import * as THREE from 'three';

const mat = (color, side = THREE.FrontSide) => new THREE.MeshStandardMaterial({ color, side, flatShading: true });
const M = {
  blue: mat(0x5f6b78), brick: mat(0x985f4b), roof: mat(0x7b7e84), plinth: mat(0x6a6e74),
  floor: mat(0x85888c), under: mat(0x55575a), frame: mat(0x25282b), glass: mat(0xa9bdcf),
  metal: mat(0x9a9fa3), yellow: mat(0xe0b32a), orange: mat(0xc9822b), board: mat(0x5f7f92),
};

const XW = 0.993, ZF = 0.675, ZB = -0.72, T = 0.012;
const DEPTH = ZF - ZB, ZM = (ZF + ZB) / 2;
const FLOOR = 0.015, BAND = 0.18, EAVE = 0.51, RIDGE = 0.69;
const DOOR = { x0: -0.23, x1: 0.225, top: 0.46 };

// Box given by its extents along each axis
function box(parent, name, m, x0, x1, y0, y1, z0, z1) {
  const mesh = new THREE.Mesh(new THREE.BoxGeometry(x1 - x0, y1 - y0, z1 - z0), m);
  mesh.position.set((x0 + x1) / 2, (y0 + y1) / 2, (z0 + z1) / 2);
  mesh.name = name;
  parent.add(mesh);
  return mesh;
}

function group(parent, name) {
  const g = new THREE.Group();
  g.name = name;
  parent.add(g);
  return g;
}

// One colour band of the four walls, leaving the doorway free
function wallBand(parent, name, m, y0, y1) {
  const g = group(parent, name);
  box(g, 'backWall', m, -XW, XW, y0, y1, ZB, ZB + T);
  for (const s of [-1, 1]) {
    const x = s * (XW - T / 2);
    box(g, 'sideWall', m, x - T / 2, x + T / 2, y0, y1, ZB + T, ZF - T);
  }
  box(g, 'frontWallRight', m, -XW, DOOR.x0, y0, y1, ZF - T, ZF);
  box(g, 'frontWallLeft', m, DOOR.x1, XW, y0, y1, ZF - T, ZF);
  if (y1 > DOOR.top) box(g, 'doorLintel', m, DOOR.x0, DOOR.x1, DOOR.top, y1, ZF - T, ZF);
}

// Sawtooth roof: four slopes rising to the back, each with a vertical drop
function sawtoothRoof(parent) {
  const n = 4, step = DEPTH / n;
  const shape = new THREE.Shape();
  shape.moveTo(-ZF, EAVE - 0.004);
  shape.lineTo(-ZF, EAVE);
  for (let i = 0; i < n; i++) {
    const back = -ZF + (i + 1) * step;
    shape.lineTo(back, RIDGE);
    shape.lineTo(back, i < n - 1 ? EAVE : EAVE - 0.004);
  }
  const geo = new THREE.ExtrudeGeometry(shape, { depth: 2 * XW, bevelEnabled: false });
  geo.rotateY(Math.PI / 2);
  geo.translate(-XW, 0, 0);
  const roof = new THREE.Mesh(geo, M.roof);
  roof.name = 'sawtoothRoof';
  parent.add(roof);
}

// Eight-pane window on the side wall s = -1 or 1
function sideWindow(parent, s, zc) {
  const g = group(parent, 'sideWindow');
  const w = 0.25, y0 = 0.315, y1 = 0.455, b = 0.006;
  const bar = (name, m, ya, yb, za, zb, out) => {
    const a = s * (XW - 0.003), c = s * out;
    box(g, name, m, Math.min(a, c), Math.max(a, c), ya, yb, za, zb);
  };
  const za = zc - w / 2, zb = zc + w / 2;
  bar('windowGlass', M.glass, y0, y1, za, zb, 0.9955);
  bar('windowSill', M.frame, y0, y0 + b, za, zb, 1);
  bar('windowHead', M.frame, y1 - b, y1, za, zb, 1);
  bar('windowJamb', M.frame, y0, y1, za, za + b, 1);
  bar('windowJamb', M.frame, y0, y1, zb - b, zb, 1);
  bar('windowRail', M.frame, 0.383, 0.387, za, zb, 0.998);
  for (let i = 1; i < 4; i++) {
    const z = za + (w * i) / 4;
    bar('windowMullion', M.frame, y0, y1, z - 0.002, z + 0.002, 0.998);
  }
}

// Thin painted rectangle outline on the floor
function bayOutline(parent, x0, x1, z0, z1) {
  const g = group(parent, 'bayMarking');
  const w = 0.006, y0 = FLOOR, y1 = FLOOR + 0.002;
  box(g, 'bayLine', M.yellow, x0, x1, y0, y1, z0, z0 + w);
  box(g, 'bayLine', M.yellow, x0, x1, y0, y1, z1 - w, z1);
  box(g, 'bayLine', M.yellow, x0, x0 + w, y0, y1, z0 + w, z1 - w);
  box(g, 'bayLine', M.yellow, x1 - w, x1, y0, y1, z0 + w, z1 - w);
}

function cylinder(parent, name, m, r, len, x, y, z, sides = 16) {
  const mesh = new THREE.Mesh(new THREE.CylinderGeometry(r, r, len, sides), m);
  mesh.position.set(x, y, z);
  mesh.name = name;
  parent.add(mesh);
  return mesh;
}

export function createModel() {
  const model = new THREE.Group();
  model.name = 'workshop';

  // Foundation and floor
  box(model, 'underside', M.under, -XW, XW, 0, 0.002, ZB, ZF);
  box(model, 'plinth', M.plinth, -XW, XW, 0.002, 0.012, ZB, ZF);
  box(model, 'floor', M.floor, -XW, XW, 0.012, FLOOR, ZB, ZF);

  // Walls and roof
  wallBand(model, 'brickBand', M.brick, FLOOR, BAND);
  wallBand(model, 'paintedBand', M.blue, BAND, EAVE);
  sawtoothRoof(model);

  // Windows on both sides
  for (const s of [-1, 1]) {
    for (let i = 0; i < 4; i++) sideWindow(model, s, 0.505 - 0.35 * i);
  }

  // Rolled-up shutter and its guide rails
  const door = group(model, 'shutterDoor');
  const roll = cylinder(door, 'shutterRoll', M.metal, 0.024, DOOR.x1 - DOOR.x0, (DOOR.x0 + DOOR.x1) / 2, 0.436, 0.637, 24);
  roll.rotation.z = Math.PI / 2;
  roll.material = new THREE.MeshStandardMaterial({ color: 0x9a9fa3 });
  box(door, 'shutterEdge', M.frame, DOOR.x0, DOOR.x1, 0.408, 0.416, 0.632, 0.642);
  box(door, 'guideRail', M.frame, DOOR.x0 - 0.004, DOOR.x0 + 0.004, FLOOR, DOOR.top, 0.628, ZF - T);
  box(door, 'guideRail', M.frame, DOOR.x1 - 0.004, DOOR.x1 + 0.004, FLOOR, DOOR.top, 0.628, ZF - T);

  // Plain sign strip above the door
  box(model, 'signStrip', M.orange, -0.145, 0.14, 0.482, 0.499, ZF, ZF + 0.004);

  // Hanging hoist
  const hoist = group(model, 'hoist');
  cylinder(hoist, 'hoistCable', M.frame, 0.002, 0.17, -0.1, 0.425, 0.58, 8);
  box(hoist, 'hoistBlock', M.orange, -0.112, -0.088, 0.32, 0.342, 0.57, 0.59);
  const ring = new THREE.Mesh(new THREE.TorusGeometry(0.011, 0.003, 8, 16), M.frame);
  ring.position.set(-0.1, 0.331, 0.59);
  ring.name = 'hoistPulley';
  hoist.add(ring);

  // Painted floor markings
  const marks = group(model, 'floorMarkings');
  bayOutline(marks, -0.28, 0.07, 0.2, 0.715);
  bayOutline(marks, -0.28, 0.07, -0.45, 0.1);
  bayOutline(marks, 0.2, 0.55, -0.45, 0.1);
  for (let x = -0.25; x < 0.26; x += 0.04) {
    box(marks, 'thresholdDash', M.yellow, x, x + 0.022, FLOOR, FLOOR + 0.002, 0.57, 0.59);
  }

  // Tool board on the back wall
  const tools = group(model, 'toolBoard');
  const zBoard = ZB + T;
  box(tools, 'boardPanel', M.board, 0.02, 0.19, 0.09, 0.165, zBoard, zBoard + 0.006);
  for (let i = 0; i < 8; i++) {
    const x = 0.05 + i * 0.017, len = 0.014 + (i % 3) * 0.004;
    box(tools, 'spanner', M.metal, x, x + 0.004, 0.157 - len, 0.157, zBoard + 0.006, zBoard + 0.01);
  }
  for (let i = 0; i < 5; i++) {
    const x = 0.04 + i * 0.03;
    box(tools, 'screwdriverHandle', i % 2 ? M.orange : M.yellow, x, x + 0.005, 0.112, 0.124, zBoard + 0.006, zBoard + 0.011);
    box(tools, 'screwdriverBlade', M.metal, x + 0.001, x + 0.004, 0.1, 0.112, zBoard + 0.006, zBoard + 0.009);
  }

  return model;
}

> DIRECTIONS:
Starting at the line that has "on the floor" and ending at the line that has "function cylinder(parent, name, m, r, len, x, y, z, sides", please write out the lines above exactly, leaving out all others.

> RESPONSE TO THE EXERCISE:
// Thin painted rectangle outline on the floor
function bayOutline(parent, x0, x1, z0, z1) {
  const g = group(parent, 'bayMarking');
  const w = 0.006, y0 = FLOOR, y1 = FLOOR + 0.002;
  box(g, 'bayLine', M.yellow, x0, x1, y0, y1, z0, z0 + w);
  box(g, 'bayLine', M.yellow, x0, x1, y0, y1, z1 - w, z1);
  box(g, 'bayLine', M.yellow, x0, x0 + w, y0, y1, z0 + w, z1 - w);
  box(g, 'bayLine', M.yellow, x1 - w, x1, y0, y1, z0 + w, z1 - w);
}

function cylinder(parent, name, m, r, len, x, y, z, sides = 16) {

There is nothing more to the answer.